HRSGS: FFS applied correctly benefits water/steam cycle — less FAC, less iron

The sixth annual meeting of the European HRSG Forum (EHF), May 14-16, 2019, Athens, Greece, was a global event with representatives from 17 countries. There were more than two-dozen presentations on the agenda, plus a workshop on water chemistry.

CCJ’s recent report on film-forming substances (FFS), a topic discussed at all recent HRSG conferences, stressed the importance of following the recommendations provided in Section 8 of Technical Guidance Document (TGD) 8-16, published by the International Association for the Properties of Water and Steam (IAPWS), when considering these formulations for use at your plant. Incorrect applications worldwide continue to produce severe complications and damage.

Cycle facts: Feedwater makeup for this plant is provided by a treatment system incorporating reverse osmosis and ion exchange. There is no condensate polisher and the deaerator is bypassed in normal operation. The seawater-cooled condenser is titanium-tubed.

Cycle chemistry evolution. Until 2012, system ammonia was controlled by measuring the specific conductivity of condensate and maintaining a feedwater target pH of 9.8 to 10.0. The plant experienced flow-accelerated corrosion (FAC) issues and iron oxide deposits.

Cycle chemistry was modified in 2012. Trisodium phosphate (TSP) was added to the LP and IP drums; an air bleed to the feedwater (5 to 15 ppb O2) was introduced in 2014. The corrosion and deposit situations improved but remained unsatisfactory to the owner/operator.

During the first half of 2016, TSP was added to the HP drums, but this practice was conducive to severe hideout and discontinued. In mid-2016, Cetamine G851 (oleyl propylenediamine, or OLDA) was added to feedwater at 1.0 to 1.5 mg/l (ppm).

The presenter reviewed monthly data for pH, phosphate, degassed acid conductivity, total iron, and carryover. Total iron in condensate showed a significant drop, as did total iron in LP and IP drums and in average values for both HRSGs (Fig 1).

Additionally, water/steam chemistry analysis showed a further reduction in iron during Cetamine G851 treatment in 2017 and 2018 (Fig 2). Carryover dropped significantly in 2017.


Inspection photos supported the findings (Fig 3).

The use of Cetamine G851 had no negative impact on the online analyzers; and, maintenance of CACE (conductivity after cation exchange) monitors became much easier (resin columns visibly cleaner and virtually no iron fouling).

Conclusions for this FFS treatment, applied in adherence to IAPWS guidelines, are the following:

  • The need for steam sparging or nitrogen capping when the plant is offline has been eliminated.

  • Although there was a slight increase in CACE and DCACE readings, both remained within suggested limits.

  • Drum carryover was reduced significantly.

  • The plant saw a marked reduction in iron levels, especially after off-load periods.

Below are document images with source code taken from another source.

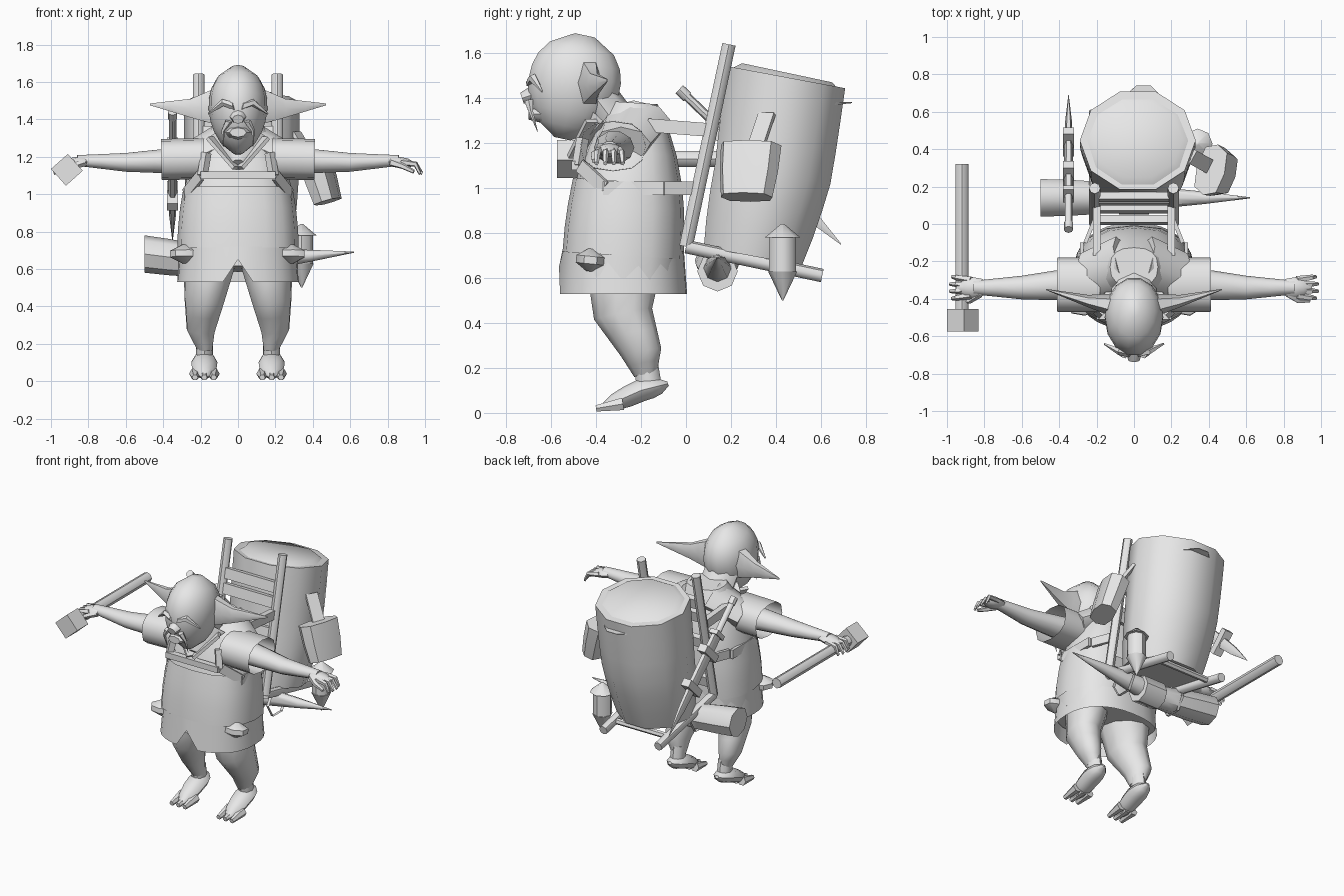
import bpy, bmesh, math
from mathutils import Matrix, Vector

cube = bpy.data.objects.get("Cube")
if cube:
    bpy.data.objects.remove(cube)

grey = bpy.data.materials.new("plain_grey")
grey.use_nodes = True
grey.diffuse_color = (.8, .8, .8, 1)
grey.node_tree.nodes["Principled BSDF"].inputs["Base Color"].default_value = grey.diffuse_color


# Profiles give the girth of a part along its length
def fade(amount, power=1):
    return lambda t: 1 - amount * t ** power


def egg(t):
    return max(2 * math.sqrt(t * (1 - t)), .2)


def skull(t):
    return egg(t) * (.85 + t / 5)


def basket_swell(t):
    return 1 - (1 - t) ** 3 / 6


straight = fade(0)
taper = fade(.5)
point = fade(.95)


def resample(path, steps):
    """Split every leg of a path into equal steps."""
    points = [Vector(path[0])]
    for a, b in zip(path, path[1:]):
        points += [Vector(a).lerp(Vector(b), (i + 1) / steps) for i in range(steps)]
    return points


def sweep(name, path, width, height=None, profile=straight, sides=8, steps=1,
          square=1, caps=True, matrix=Matrix()):
    """Skin elliptical rings along a path, all square to its chord."""
    height = height or width
    points = resample(path, steps)
    frame = (points[-1] - points[0]).to_track_quat("Z", "Y")
    turn, grow = (math.pi / 4, math.sqrt(2)) if sides == 4 else (0, 1)
    bm = bmesh.new()
    rings = []
    for step, centre in enumerate(points):
        girth = grow * profile(step / (len(points) - 1))
        ring = []
        for i in range(sides):
            angle = math.tau * i / sides + turn
            c, s = math.cos(angle), math.sin(angle)
            across = girth * width * math.copysign(abs(c) ** square, c)
            along = girth * height * math.copysign(abs(s) ** square, s)
            ring.append(bm.verts.new(centre + frame @ Vector((across, along, 0))))
        rings.append(ring)
    for low, high in zip(rings, rings[1:]):
        for i in range(sides):
            j = (i + 1) % sides
            bm.faces.new((low[i], low[j], high[j], high[i]))
    if caps:
        bm.faces.new(rings[0])
        bm.faces.new(rings[-1])
    bmesh.ops.recalc_face_normals(bm, faces=bm.faces)
    mesh = bpy.data.meshes.new(name)
    bm.to_mesh(mesh)
    bm.free()
    mesh.transform(matrix)
    mesh.materials.append(grey)
    mesh.shade_smooth()
    mesh.set_sharp_from_angle(angle=math.radians(45))
    obj = bpy.data.objects.new(name, mesh)
    bpy.context.collection.objects.link(obj)
    return obj


def pair(name, path, *args, **options):
    """Sweep a part on the left and its mirror image on the right."""
    for side, sign in (("left", 1), ("right", -1)):
        mirrored = [(sign * x, y, z) for x, y, z in path]
        sweep(side + "_" + name, mirrored, *args, **options)


# Tunic, bib and notched skirt
sweep("shirt", [(0, -.28, .6), (0, -.23, 1.38)], .32, .26, fade(.6, 3), sides=16, steps=7, square=.8)
sweep("bib", [(0, -.28, .7), (0, -.26, 1.03)], .325, .27, fade(.1, 2), sides=16, steps=3, square=.8, caps=False)
sweep("bib_hem", [(-.2, -.49, 1.1), (.2, -.49, 1.1)], .02, sides=4)
skirt = sweep("skirt", [(0, -.28, .53), (0, -.28, .72)], .325, .285, fade(.05), sides=32, square=.85, caps=False)
for vert in skirt.data.vertices:
    if vert.co.z < .6 and abs(vert.co.x) < .01 and vert.co.y < -.4:
        vert.co.z = .65
pair("sleeve", [(.18, -.325, 1.19), (.41, -.325, 1.185)], .145, .11, sides=12, square=.8, caps=False)
pair("shoulder", [(.05, -.22, 1.3), (.25, -.28, 1.2)], .16, .1, fade(.2))
pair("lapel", [(.15, -.42, 1.3), (.01, -.5, 1.14)], .03, .01, sides=4)
pair("bib_strap", [(.17, -.46, 1.22), (.19, -.48, 1.1)], .02, sides=4)
pair("chest_strap", [(.2, -.47, 1.1), (.28, -.36, 1)], .01, .03, sides=4)
pair("side_strap", [(.28, -.37, 1), (.28, -.1, 1)], .01, .03, sides=4)
pair("hip_pouch", [(.28, -.43, .63), (.28, -.42, .73)], .09, .07, egg, sides=7, steps=3)

# Head and face
sweep("head", [(0, -.55, 1.22), (0, -.45, 1.68)], .165, .22, skull, sides=14, steps=8)
sweep("neck", [(0, -.25, 1.2), (0, -.4, 1.4)], .12, .1)
sweep("throat", [(0, -.37, 1.3), (0, -.49, 1.17)], .16, .1, fade(.8), sides=6)
sweep("nose", [(0, -.64, 1.43), (0, -.73, 1.4)], .06, .05, taper)
sweep("lower_lip", [(0, -.6, 1.33), (0, -.7, 1.33)], .09, .05, taper)
pair("ear", [(.12, -.43, 1.47), (.25, -.41, 1.46), (.47, -.35, 1.48)], .06, .11, point, sides=6, steps=2)
pair("brow", [(.02, -.69, 1.47), (.08, -.68, 1.49), (.16, -.64, 1.43)], .025, profile=fade(.8, 2), sides=5)
pair("whisker", [(.05, -.7, 1.39), (.08, -.69, 1.34), (.08, -.66, 1.25)], .02, profile=point, sides=5)

# Arms and hands
pair("arm", [(.3, -.32, 1.18), (.6, -.34, 1.17), (.86, -.34, 1.18)], .09, .075, fade(.6), sides=10, steps=2)
pair("palm", [(.77, -.34, 1.18), (.95, -.34, 1.16)], .055, .03, egg, steps=4)
pair("thumb", [(.82, -.37, 1.17), (.88, -.41, 1.15), (.94, -.41, 1.12)], .022, profile=taper, sides=5)
for finger in range(4):
    spread = finger / 3 - .5
    y = -.34 + spread / 12
    reach = .99 - abs(spread) / 30
    pair("finger", [(.87, y, 1.17), (.95, y + spread / 40, 1.16), (reach, y + spread / 30, 1.11)],
         .02, profile=taper, sides=5)

# Legs, feet and toes
pair("leg", [(.15, -.27, .65), (.18, -.28, .44), (.2, -.2, .27), (.18, -.18, .17)],
     .14, .175, fade(.7), sides=10, steps=2)
pair("ankle", [(.18, -.18, .22), (.18, -.16, .1)], .045, .055)
pair("foot", [(.18, -.08, .13), (.18, -.2, .1), (.18, -.38, .02)], .07, .05, egg, steps=3)
for toe in (-1, 0, 1):
    x = .18 + toe / 20
    pair("toe", [(x, -.28, .04), (x, -.4, .02)], .032, profile=taper, sides=6)

# Club held in the right hand
sweep("club_shaft", [(-.92, -.5, 1.13), (-.92, .32, 1.13)], .035)
sweep("club_head", [(-.96, -.515, 1.09), (-.87, -.515, 1.17)], .06, sides=4)

# Tilted pack frame
tilt = Matrix.Translation((0, 0, .74)) @ Matrix.Rotation(math.radians(-12), 4, "X")
pair("frame_post", [(.21, 0, 0), (.21, 0, .92)], .03, matrix=tilt)
pair("frame_foot", [(.21, 0, 0), (.21, .62, 0)], .03, matrix=tilt)
for z in (.1, .4, .6, .7):
    sweep("frame_rung", [(-.2, 0, z), (.2, 0, z)], .02, .035, sides=4, matrix=tilt)
sweep("foot_rung", [(-.2, .5, 0), (.2, .5, 0)], .02, sides=6, matrix=tilt)
pair("shoulder_strap", [(.2, -.17, 1.28), (.2, .09, 1.26)], .02, .03, sides=4)
pair("waist_strap", [(.26, -.1, 1), (.2, .05, 1)], .01, .03, sides=4)

# Basket and lid
sweep("basket", [(.02, .3, .02), (.02, .31, .4), (.02, .28, .83)], .31, .28, basket_swell,
      sides=10, steps=3, matrix=tilt)
sweep("basket_lid", [(.02, .28, .81), (.02, .28, .85)], .3, .27, fade(.2), sides=10, matrix=tilt)
sweep("lid_flap", [(.05, .44, .74), (.05, .59, .78)], .2, .01, fade(.8), sides=4, matrix=tilt)

# Pouch on the left of the basket
sweep("side_pouch", [(.41, .29, 1.19), (.48, .27, .96)], .14, .08, fade(.15, 2), steps=2, square=.7)
sweep("pouch_strap", [(.31, .36, 1.33), (.4, .31, 1.18)], .04, .01, sides=4)

# Lantern
sweep("lantern_cap", [(.34, .43, .78), (.34, .43, .84)], .08, profile=fade(.9))
sweep("lantern_glass", [(.34, .43, .78), (.34, .43, .63)], .06)
sweep("lantern_drop", [(.34, .43, .63), (.34, .43, .5)], .065, profile=point)

# Horn slung under the frame
sweep("horn", [(-.5, .14, .68), (-.1, .14, .63), (.62, .14, .69)], .1, profile=fade(.97, 2), steps=3)
sweep("horn_wrap", [(-.08, .14, .63), (.08, .14, .63)], .09)
for x in (-.2, .2):
    sweep("horn_loop", [(x - .01, .14, .64), (x + .01, .14, .64)], .1, sides=6, caps=False)

# Sheathed sword on the right of the basket
pommel, tip = Vector((-.35, -.03, 1.44)), Vector((-.35, .69, .75))
guard = pommel.lerp(tip, .25)
sweep("sword_pommel", [pommel, pommel.lerp(tip, .05)], .025)
sweep("sword_grip", [pommel, guard], .02)
sweep("sword_guard", [guard, pommel.lerp(tip, .28)], .03, .05, sides=4)
sweep("sheath", [guard, tip], .025, .045, fade(.95, 4), sides=6, steps=4)
for place in (.4, .65):
    band = pommel.lerp(tip, place)
    half = Vector((0, .06, .06))
    sweep("sword_band", [band - half, band + half], .03, .025, sides=4)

Typical levels now are less than 5 ppb during normal and two-shift operation, and below 20 ppb four hours after a post-maintenance restart.

  • Inspections show clean appearance of inner surfaces and a reduction in FAC.

  • Instrument sampling systems are cleaner and easier to maintain.

  • FFS treatment has had no impact on unit availability or startup times.

This is an optimistic look at the potential for film-forming substances, but presentations at the HRSG Forum with Bob Anderson and similar events continue to stress the importance of the guidance provided by IAPWS TGD8-16 Section 8.

The ongoing pros and cons of FFS addition for corrosion control will be presented by Dr Barry Dooley of Structural Integrity Associates Inc at the upcoming Water Workshop—an integral part of the HRSG Forum with Bob Anderson, July 20-23, 2020, at the Rosen Shingle Creek, Orlando, Fla.

Finally, the seventh annual meeting of the European HRSG Forum, will be held May 26-28, 2020, at the Hilton Strasbourg (France).